The Focus Formula: How to Improve Your Concentration and Focus
What’s the science of improving your focus, is there a focus formula or does it depend entirely on the individual brain?
The human brain can do incredible things and when we understand the mechanics of how our brains work, how we concentrate, focus, absorb and store information we become better learners. Students are always looking at ways to improve their concentration and train their brains to focus for long periods because let’s face it, during your education years, you have a lot to do and everything you learn during this phase of your life will shape your future and ultimately who you become. So, what’s the science of improving your focus, is there a focus formula or does it depend entirely on the individual brain?
The science of concentrating
What happens in our brains when we are trying to concentrate on one particular thing? Intense focus requires a network of brain regions including the frontal cortex, which is the part of the brain that tries to keep us in check from the natural impulse to abandon the boring activity and do something more fun. At some point, our concentration will waver, our mind will wander and the attention towards the task will disappear, and we will naturally search for another stimulus.
What affects our concentration?
Many things affect our ability to concentrate effectively including our diet and nutrition, lack of sleep, hormonal changes, and stress. Studies have shown that having a low-fat diet can decrease your focus, the brain needs essential fatty acids to function, and similarly, eating processed foods or those high in sugar can cause your blood sugar to spike which will lead to lethargy and this will destroy your focus.
There are other ways that our bodies can break down that can affect our focus, if you are hungry or dehydrated, low mood, fatigue, and headaches can cause you to lose your attention span when trying to complete an important task. Likewise, a lack of sleep can slow down your thought process significantly. Did you know that even one bad night of sleep can make you less vigilant and affect your working memory? A 2016 study by Australian researchers found that restricting yourself to five hours of sleep caused significant impairments in sustaining attention and completing tasks.
So make sure you are getting a full eight hours of sleep every night. Stress is another factor that can affect your concentration. Underlying stress, whether it is a health concern, a relationship worry, or general stress about everyday life, can lead to you feeling overwhelmed and burned out and unable to concentrate on your studies.
Improving your focus
Unfortunately, there is no magic pill or quick fix to being more focused but there are ways to train your brain and adapt your lifestyle to ensure you are learning at the best possible level during your educational journey. The best place to begin is to start minimizing the tasks you are participating in. A research study from Stanford revealed that the students taking part in the study who were multitaskers performed poorly on the tests compared to those who focused on one task at a time.
The next thing you need to improve your overall focus is to create a to-do list and stick to it. Prioritizing the tasks, you need to do in the order of your deadlines will give you a clear idea of a schedule you can follow. It’s always important to complete a task before beginning another one because incomplete work will decrease your levels of concentration. This stems from the Zeigarnik Effect which finds that people are more likely to stay focused when they complete each task, rather than going from task to task without completing any of them successfully.
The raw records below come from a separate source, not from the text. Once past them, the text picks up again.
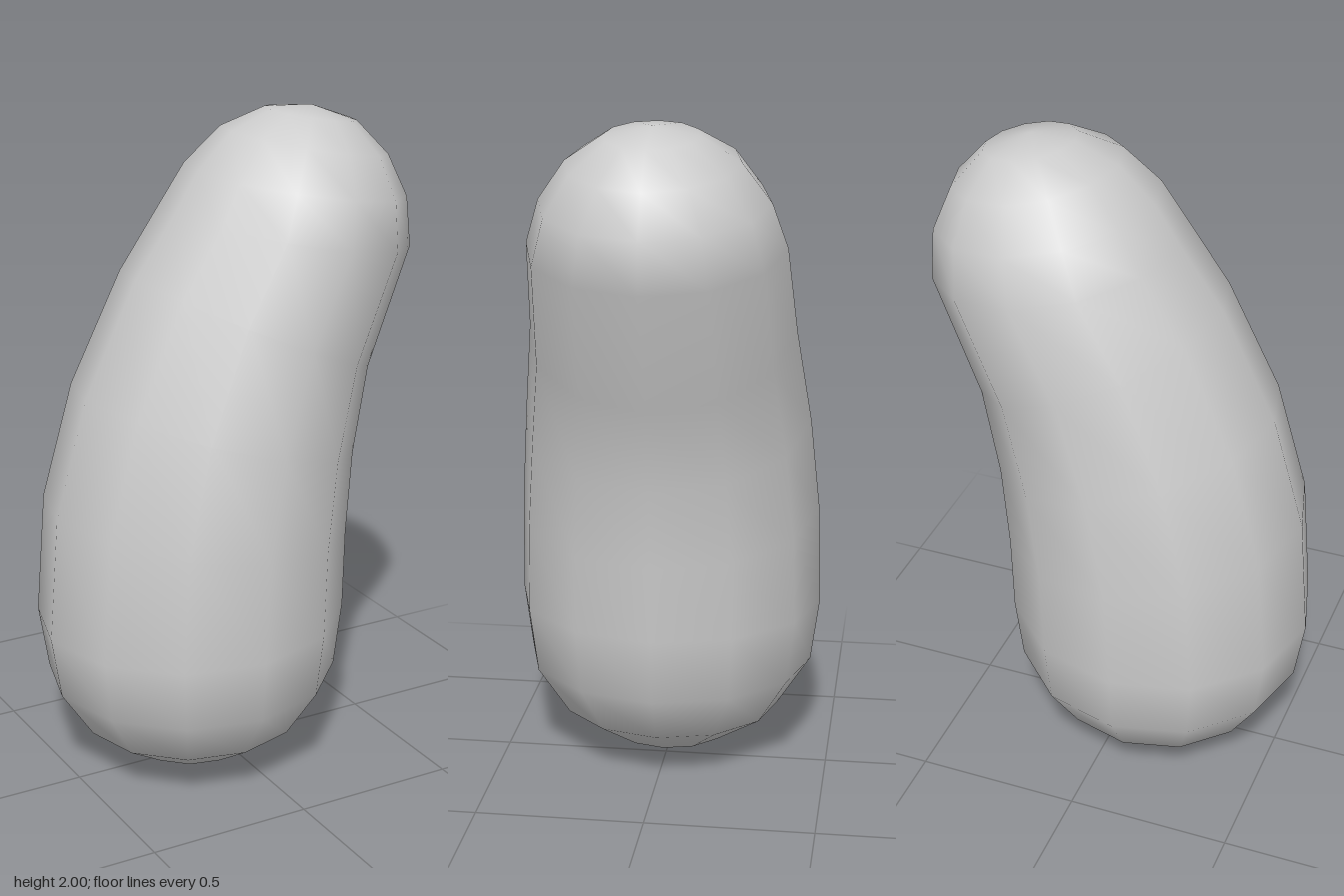
import * as THREE from 'three';

const SIDES = 12;

// Each ring of the bent capsule: its -x edge point and its +x edge point, [xl, yl, xr, yr]
const RINGS = [
  [-0.29, 0.04, 0.07, 0.045],
  [-0.45, 0.14, 0.23, 0.15],
  [-0.55, 0.29, 0.33, 0.305],
  [-0.58, 0.48, 0.353, 0.505],
  [-0.55, 0.86, 0.36, 0.73],
  [-0.45, 1.21, 0.383, 0.97],
  [-0.285, 1.545, 0.435, 1.22],
  [-0.155, 1.725, 0.58, 1.58],
  [-0.08, 1.84, 0.573, 1.727],
  [0.03, 1.945, 0.52, 1.85],
  [0.16, 1.997, 0.43, 1.95],
];
const BOTTOM = [-0.11, 0.002, 0];
const TOP = [0.296, 2, 0];

// Closed smooth skin over tilted circular rings with a pole at each end
function bentCapsule() {
  const pos = [...BOTTOM];
  const index = [];
  for (const [xl, yl, xr, yr] of RINGS) {
    const cx = (xl + xr) / 2, cy = (yl + yr) / 2;
    const dx = (xr - xl) / 2, dy = (yr - yl) / 2;
    const r = Math.hypot(dx, dy);
    for (let i = 0; i < SIDES; i++) {
      const a = (i / SIDES) * Math.PI * 2;
      pos.push(cx + dx * Math.cos(a), cy + dy * Math.cos(a), r * Math.sin(a));
    }
  }
  pos.push(...TOP);

  const last = RINGS.length - 1;
  const topIndex = 1 + RINGS.length * SIDES;
  const at = (ring, i) => 1 + ring * SIDES + (i % SIDES);
  for (let i = 0; i < SIDES; i++) {
    index.push(0, at(0, i), at(0, i + 1));
    for (let k = 0; k < last; k++) {
      index.push(at(k, i), at(k + 1, i), at(k + 1, i + 1));
      index.push(at(k, i), at(k + 1, i + 1), at(k, i + 1));
    }
    index.push(at(last, i), topIndex, at(last, i + 1));
  }

  const geometry = new THREE.BufferGeometry();
  geometry.setAttribute('position', new THREE.Float32BufferAttribute(pos, 3));
  geometry.setIndex(index);
  geometry.computeVertexNormals();
  return geometry;
}

export function createModel() {
  const model = new THREE.Group();
  const material = new THREE.MeshStandardMaterial({ color: 0xcccccc });
  const body = new THREE.Mesh(bentCapsule(), material);
  body.name = 'bentBody';
  model.add(body);
  return model;
}
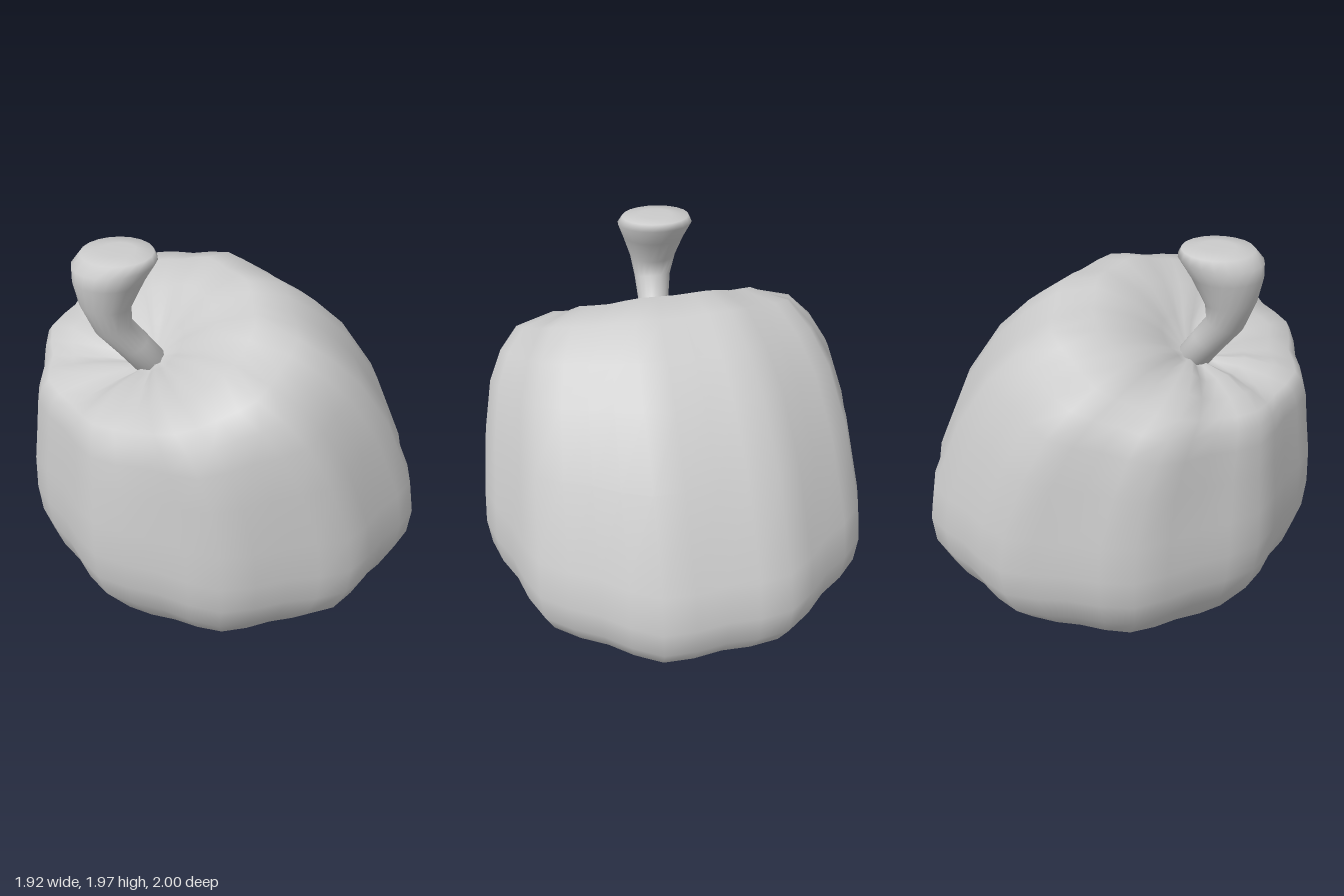
import * as THREE from 'three';

// Skins a stack of tilted oval rings, closed by a pole at each end.
// ring: [leftX, leftY, rightX, rightY, halfDepth, groove, sink]
// groove narrows the ring between lobes, sink lowers it there, mostly on the left.
function skinRings(rings, bottom, top, sides, lobes, zAt) {
  const pos = [...bottom];
  const idx = [];
  for (const [lx, ly, rx, ry, hz, groove = 0, sink = 0] of rings) {
    const cx = (lx + rx) / 2, cy = (ly + ry) / 2;
    // lobes straddle the x axis, so the full radius lies beyond the outline
    const k = lobes ? 0.988 / Math.cos(Math.PI / lobes) : 1;
    const hx = (rx - lx) / 2 * k, hy = (ry - ly) / 2 * k;
    for (let j = 0; j < sides; j++) {
      const a = j / sides * Math.PI * 2;
      const notch = lobes ? (1 + Math.cos(a * lobes)) / 2 : 0;
      const r = 1 - groove * notch;
      const drop = sink * notch * (1 - 0.8 * Math.cos(a)) / 2;
      pos.push(
        cx + hx * r * Math.cos(a) + 0.4 * drop,
        cy + hy * r * Math.cos(a) - 0.92 * drop,
        zAt(cy) + hz * r * Math.sin(a)
      );
    }
  }
  pos.push(...top);
  const n = rings.length;
  const last = n * sides + 1;
  const at = (i, j) => 1 + i * sides + (j % sides);
  for (let j = 0; j < sides; j++) {
    idx.push(0, at(0, j), at(0, j + 1));
    for (let i = 0; i < n - 1; i++) {
      idx.push(at(i, j), at(i + 1, j), at(i, j + 1));
      idx.push(at(i, j + 1), at(i + 1, j), at(i + 1, j + 1));
    }
    idx.push(at(n - 1, j), last, at(n - 1, j + 1));
  }
  const geo = new THREE.BufferGeometry();
  geo.setAttribute('position', new THREE.Float32BufferAttribute(pos, 3));
  geo.setIndex(idx);
  geo.computeVertexNormals();
  return geo;
}

export function createModel() {
  const group = new THREE.Group();
  group.name = 'pumpkin';
  const material = new THREE.MeshStandardMaterial({ color: 0xcccccc });

  // Ribbed body: ten lobes, leaning so the crown tips to the right side
  const bodyRings = [
    [-0.40, 0.05, 0.36, 0.04, 0.42, 0.03],
    [-0.61, 0.11, 0.60, 0.10, 0.63, 0.04],
    [-0.77, 0.20, 0.76, 0.185, 0.79, 0.045],
    [-0.91, 0.41, 0.87, 0.28, 0.93, 0.05],
    [-0.95, 0.55, 0.95, 0.41, 0.985, 0.05],
    [-0.96, 0.70, 0.96, 0.55, 1.00, 0.05],
    [-0.95, 0.88, 0.92, 0.74, 0.985, 0.05],
    [-0.925, 1.06, 0.72, 1.16, 0.94, 0.05],
    [-0.91, 1.20, 0.51, 1.45, 0.885, 0.05],
    [-0.89, 1.28, 0.34, 1.61, 0.815, 0.05, 0.01],
    [-0.86, 1.33, 0.17, 1.73, 0.72, 0.05, 0.03],
    [-0.77, 1.37, 0.00, 1.765, 0.53, 0.04, 0.05],
    [-0.65, 1.40, -0.16, 1.685, 0.33, 0.03, 0.05],
    [-0.53, 1.40, -0.28, 1.56, 0.15, 0.02, 0.03]
  ];
  const body = new THREE.Mesh(
    skinRings(bodyRings, [0, 0, 0], [-0.40, 1.41, -0.01], 40, 10, () => 0), material);
  body.name = 'body';
  group.add(body);

  // Bent stem flaring to a flat cut end, drifting slightly backwards
  const stemRings = [
    [-0.47, 1.33, -0.34, 1.41, 0.08],
    [-0.58, 1.48, -0.44, 1.55, 0.08],
    [-0.675, 1.60, -0.51, 1.645, 0.095],
    [-0.73, 1.74, -0.505, 1.72, 0.12],
    [-0.75, 1.85, -0.435, 1.84, 0.16],
    [-0.745, 1.91, -0.37, 1.93, 0.19],
    [-0.70, 1.955, -0.385, 1.962, 0.17],
    [-0.62, 1.965, -0.46, 1.967, 0.08]
  ];
  const drift = y => -0.045 * THREE.MathUtils.smoothstep(y, 1.3, 1.75);
  const stem = new THREE.Mesh(
    skinRings(stemRings, [-0.40, 1.36, 0], [-0.54, 1.96, -0.045], 20, 0, drift), material);
  stem.name = 'stem';
  group.add(stem);

  return group;
}
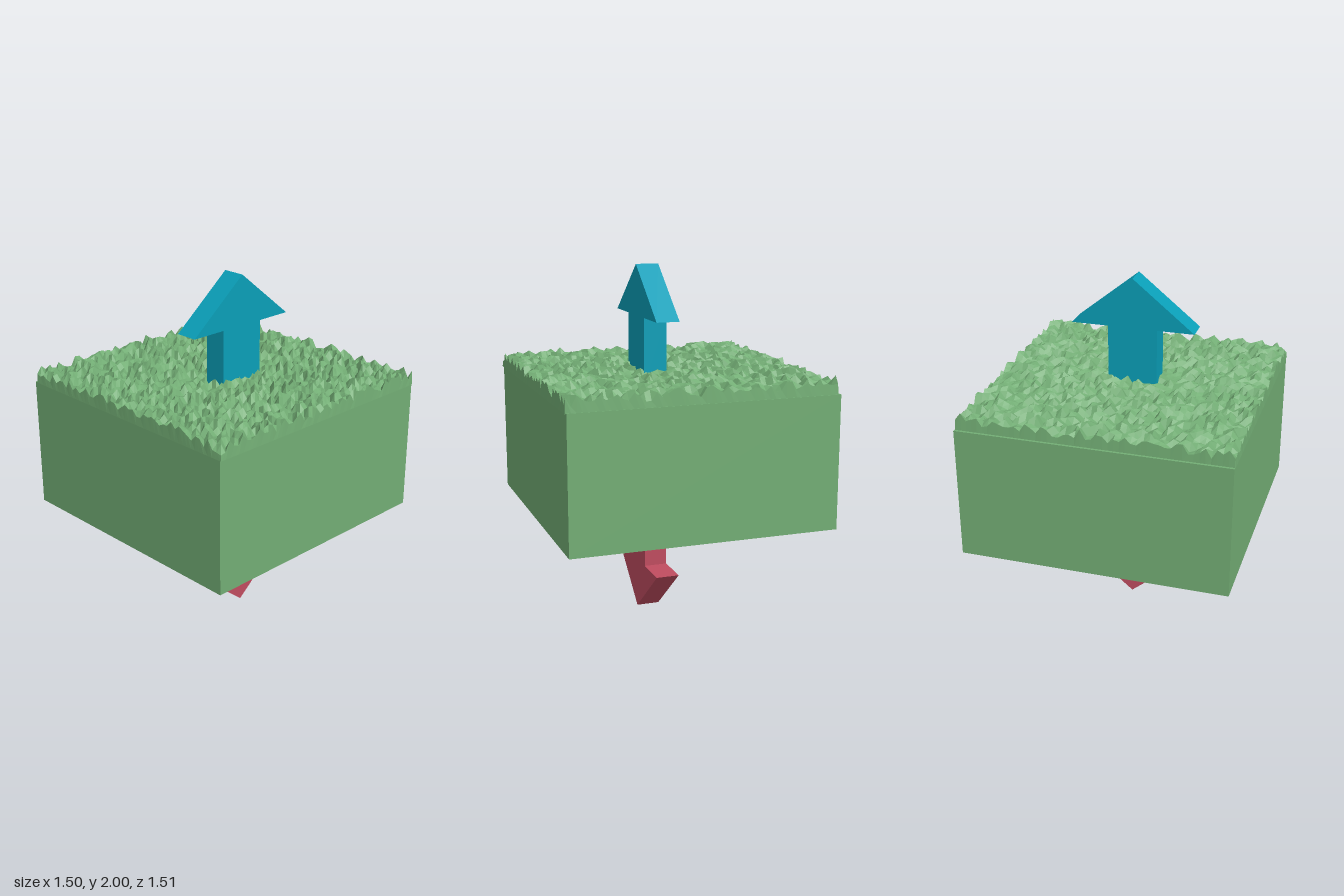
import * as THREE from 'three';

const mat = (color, extra = {}) => new THREE.MeshStandardMaterial({ color, ...extra });

// Small seeded generator for the grass heights
function seeded(seed) {
  return () => {
    seed = (seed * 1664525 + 1013904223) % 4294967296;
    return seed / 4294967296;
  };
}

// Flat arrow pointing along +y, base at y = 0
function arrowGeometry(stemLength, totalLength) {
  const points = [
    [-0.14, 0], [0.14, 0], [0.14, stemLength], [0.35, stemLength],
    [0, totalLength], [-0.35, stemLength], [-0.14, stemLength],
  ].map(([x, y]) => new THREE.Vector2(x, y));
  return new THREE.ExtrudeGeometry(new THREE.Shape(points), { depth: 0.13, bevelEnabled: false });
}

// Rough turf: a grid with jittered heights and a steep rim around it
function turfGeometry() {
  const n = 52, half = 0.747, base = 1.345;
  const geo = new THREE.PlaneGeometry(2, 2, n, n).rotateX(-Math.PI / 2);
  const pos = geo.attributes.position;
  const random = seeded(7);
  const place = (i) => {
    if (i === 0) return -half;
    if (i === n) return half;
    return (-1 + (2 * (i - 1)) / (n - 2)) * (half - 0.004);
  };
  for (let k = 0; k < pos.count; k++) {
    const i = k % (n + 1), j = Math.floor(k / (n + 1));
    const rim = i === 0 || j === 0 || i === n || j === n;
    const wave = 0.008 * Math.sin(i * 0.9 + 2 * Math.sin(j * 0.5)) * Math.cos(j * 0.8);
    const y = rim ? base : 1.382 + wave + 0.058 * Math.pow(random(), 1.3);
    pos.setXYZ(k, place(i) - 0.003, y, place(j) + 0.006);
  }
  geo.computeVertexNormals();
  return geo;
}

export function createModel() {
  const group = new THREE.Group();
  const add = (name, geometry, material) => {
    const mesh = new THREE.Mesh(geometry, material);
    mesh.name = name;
    group.add(mesh);
    return mesh;
  };

  // Solid block under the turf
  add('block', new THREE.BoxGeometry(1.495, 0.747, 1.5), mat(0x73ae75))
    .position.set(0, 0.9735, -0.005);

  // Jagged grass surface
  add('turf', turfGeometry(), mat(0x73ae75, { flatShading: true, side: THREE.DoubleSide }));

  // Arrow rising from the turf
  add('upArrow', arrowGeometry(0.37, 0.653), mat(0x0a9fb8)).position.set(0, 1.347, 0.012);

  // Arrow hanging under the block
  const down = add('downArrow', arrowGeometry(0.31, 0.6), mat(0xc04d60));
  down.rotation.x = Math.PI;
  down.position.set(0, 0.6, 0.142);

  return group;
}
So, keep it simple and tackle one thing at a time, rather than juggling too many different things.
Another way of increasing focus, backed by science, is meditating. A 2011 study found that people who regularly meditated were less likely to daydream when doing important tasks and this is because those who meditate exhibit a lower amount of default mode network activity in their brains, which has been linked with anxiety, depression, and attention difficulties. It’s also a good idea to take regular breaks. When you study for too long, you are more likely to deviate from your tasks and find something else to gain your attention. It’s more productive to take a break to watch a cat video or message your friends rather than trying to force yourself to study for five consecutive hours.
Have you heard of the Pomodoro method? If you haven’t, you should. It’s a time-blocking technique that compartmentalizes your tasks into manageable chunks. You focus on the task for 25 minutes and then have a short, 5-minute break before you do another 25-minute chunk of work. This method creates sustainability in your concentration because you are giving your brain the appropriate breaks it needs to digest the information that you have learned.
Creating your focus formula
Distraction can prevent you from achieving and succeeding, so you must create your focus formula and give yourself strict rules to follow to ensure that you are studying and learning to the best of your ability. Just tell yourself that what you do in the short term affects you in the long term and by implementing boundaries for yourself, you are giving yourself the foundation for success.
Every brain is different and something that helps you focus may distract someone else. So, the best place to begin is to ask yourself some questions. Do you like background music or do you focus better in complete silence? Are you a big procrastinator? If you are, maybe removing electronics from the room might benefit you when you are studying. Are you doing everything you can in your day-to-day life to look after yourself? This includes getting plenty of sleep, eating healthily, exercising regularly, and taking time out to relax and do something for yourself. Once you have a formula that works for you, stick with it and you will be acing those exams and holding your qualification in no time!